Every so often, Sandy gets a phone call from someone she once knew, someone she grew up with, went to school with. She grew up in Frost, Texas, a farming town. She has kept in touch with a few people, but hasn’t heard from most of them in many years.
Why are they calling? Because Sandy’s book, Beside Myself, is getting passed around and read by a lot of people from back home, from back then. Some of these people are mentioned in the book, a memoir of Sandy’s childhood growing up on a cotton farm. Reading the book brings back memories. And Sandy’s portrait of Frost, a small, small town, is so full of fond reminescences, such a warm and loving collection, that I am sure everyone who grew up then and there, in that time and that place, feels great pride.
Lots of people talk about the good old days, when things were better, and simpler.
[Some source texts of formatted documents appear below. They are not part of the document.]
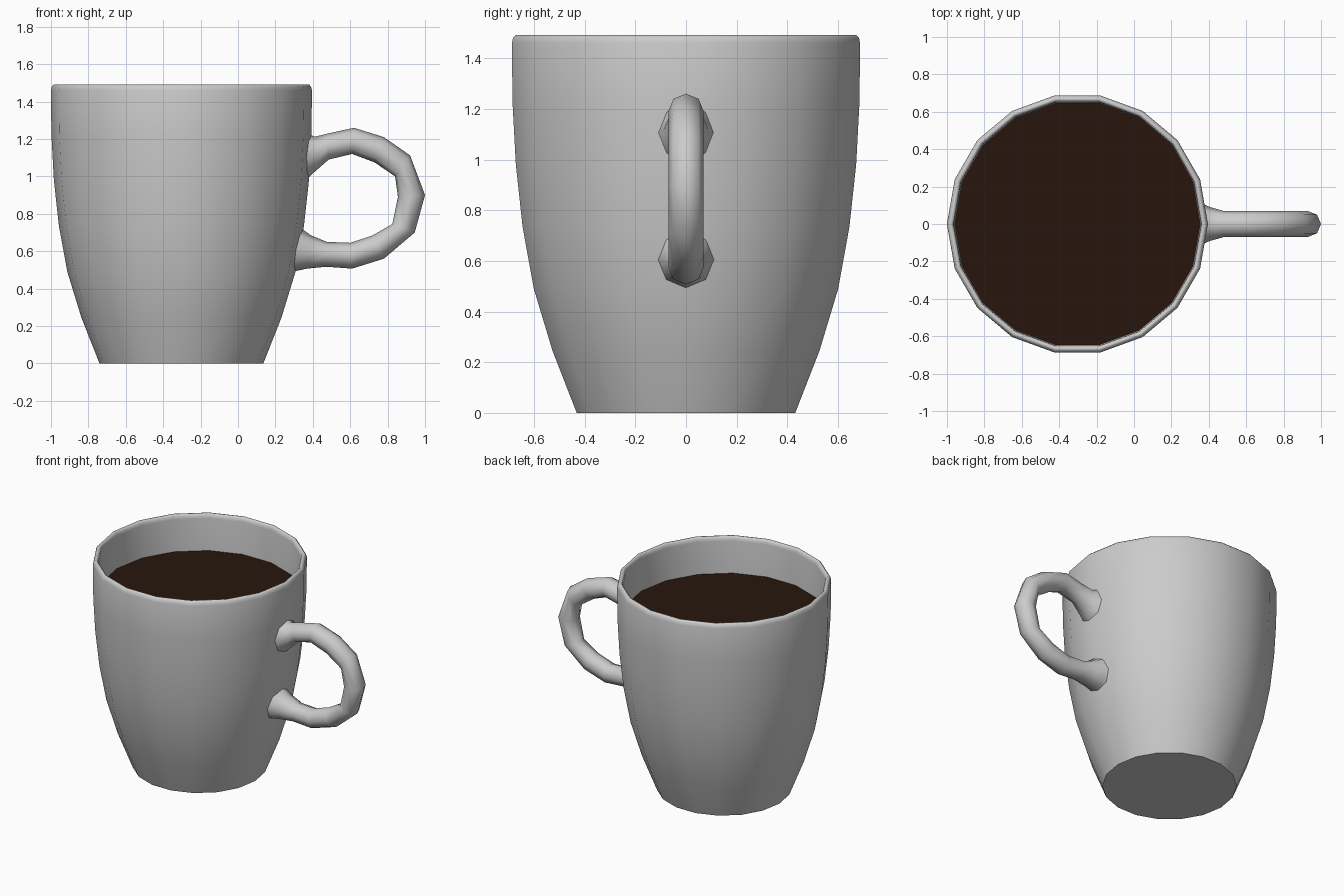
import bpy, bmesh
from math import cos, sin, tan, radians, pi, hypot

if "Cube" in bpy.data.objects:
    bpy.data.objects.remove(bpy.data.objects["Cube"])

CX, SIDES = -0.3025, 18


def make_object(name, bm, angle=60):
    bmesh.ops.recalc_face_normals(bm, faces=bm.faces)
    mesh = bpy.data.meshes.new(name)
    bm.to_mesh(mesh)
    bm.free()
    ob = bpy.data.objects.new(name, mesh)
    bpy.context.collection.objects.link(ob)
    bpy.ops.object.select_all(action='DESELECT')
    ob.select_set(True)
    bpy.context.view_layer.objects.active = ob
    bpy.ops.object.shade_smooth_by_angle(angle=radians(angle))
    return ob


def loft(bm, rings, caps=True):
    """Skin a list of point rings, optionally closing both ends."""
    loops = [[bm.verts.new(p) for p in ring] for ring in rings]
    n = len(loops[0])
    for a, b in zip(loops, loops[1:]):
        for i in range(n):
            j = (i + 1) % n
            bm.faces.new((a[i], a[j], b[j], b[i]))
    if caps:
        bm.faces.new(loops[0])
        bm.faces.new(loops[-1])


def circle(r, z):
    return [(CX + r * cos(2 * pi * i / SIDES), r * sin(2 * pi * i / SIDES), z)
            for i in range(SIDES)]


# Cup body: outer wall, rounded rim, inner wall and floor (radius, height)
outer = [(0.438, 0), (0.535, 0.245), (0.61, 0.49), (0.655, 0.735),
         (0.682, 0.98), (0.695, 1.22), (0.698, 1.46)]
rim = [(0.693, 1.48), (0.683, 1.491), (0.673, 1.491), (0.664, 1.48)]
inner = [(0.661, 1.46), (0.658, 1.22), (0.645, 0.98), (0.618, 0.735),
         (0.573, 0.49), (0.498, 0.245), (0.42, 0.05)]
bm = bmesh.new()
loft(bm, [circle(r, z) for r, z in outer + rim + inner])
make_object("cup_body", bm)

# Handle: outer edge (x, z), inner edge (x, z), half width in y
sections = [
    ((0.38, 1.225), (0.365, 0.98), 0.115),
    ((0.41, 1.212), (0.405, 1.02), 0.09),
    ((0.475, 1.228), (0.485, 1.09), 0.07),
    ((0.62, 1.26), (0.61, 1.12), 0.07),
    ((0.78, 1.21), (0.73, 1.075), 0.07),
    ((0.92, 1.112), (0.84, 1.00), 0.07),
    ((1.0, 0.90), (0.855, 0.89), 0.07),
    ((0.945, 0.70), (0.825, 0.745), 0.07),
    ((0.78, 0.56), (0.72, 0.685), 0.07),
    ((0.61, 0.507), (0.60, 0.645), 0.07),
    ((0.47, 0.517), (0.475, 0.65), 0.07),
    ((0.37, 0.507), (0.39, 0.685), 0.09),
    ((0.29, 0.49), (0.335, 0.725), 0.115),
]
rings = []
for k, (o, i, w) in enumerate(sections):
    at_wall = k in (0, len(sections) - 1)
    ring = []
    for s in range(8):
        a = 2 * pi * s / 8
        t, y = (1 - cos(a)) / 2, w * sin(a)
        x = o[0] + (i[0] - o[0]) * t
        z = o[1] + (i[1] - o[1]) * t
        if at_wall:  # follow the facets of the cup wall
            x -= abs(y) * tan(radians(10))
        ring.append((x, y, z))
    rings.append(ring)
bm = bmesh.new()
loft(bm, rings)
make_object("handle", bm, 75)

# Coffee surface
bm = bmesh.new()
bm.faces.new([bm.verts.new(p) for p in circle(0.658, 1.23)])
coffee = make_object("coffee", bm)
mat = bpy.data.materials.new("coffee_brown")
mat.diffuse_color = (0.02, 0.008, 0.004, 1)
mat.use_nodes = True
mat.node_tree.nodes["Principled BSDF"].inputs["Base Color"].default_value = mat.diffuse_color
coffee.data.materials.append(mat)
Sandy Moore was raised in a community and by a community that proves that sometimes, cliches are true.
Written in the vernacular and from the perspective of the little girl who loved fishing and hated Toni home permanents, who loved animals better than people, this very funny, at times very revealing, and always moving book gives us all a chance to recall our childhoods along with the girl who grew up to be an artist, a lifelong lover of all creatures, whose gentle heart is laid open for us on every page.
Filled with hilarious and true stories, as well as photographs and original drawings, this book is a treasure, I am certain, for all the people who grew up with Sandy, who remember some of the incidents in the life of their town that are brought to life vividly and with genuine skill.
Kittens, dogs, pigs, fish, sheep, horses, bees, mules. Tractors, wagons, revivals, baptism, plowing, planting, havesting, singing. Britches that are too big, dresses that are too confining, digging worms, learning tennis from a book. Black Shane of Russia. The Duet Plus Mama. Bible Lessons. Horse Shoppin in East Texas. All these stories stand alone, and yet build toward something more than random recollections. The artist, a grown woman now, is painting a picture for us, with subtle brush strokes, with caring hands, with sharp eyes and a marvelous sense of fun.
Beside Myself offers an engaging look inside one family, the Strains of Frost, Texas. Through the eyes of that little girl who speaks to us as directly as only a child can, we see an intriguing family dynamic at play. We come to know Daddy and Mama and Rose, so that by the end of the book, tears and laughter compete. That is an accomplishment. This very personal memoir is also a testament to that town, that small place, but so big.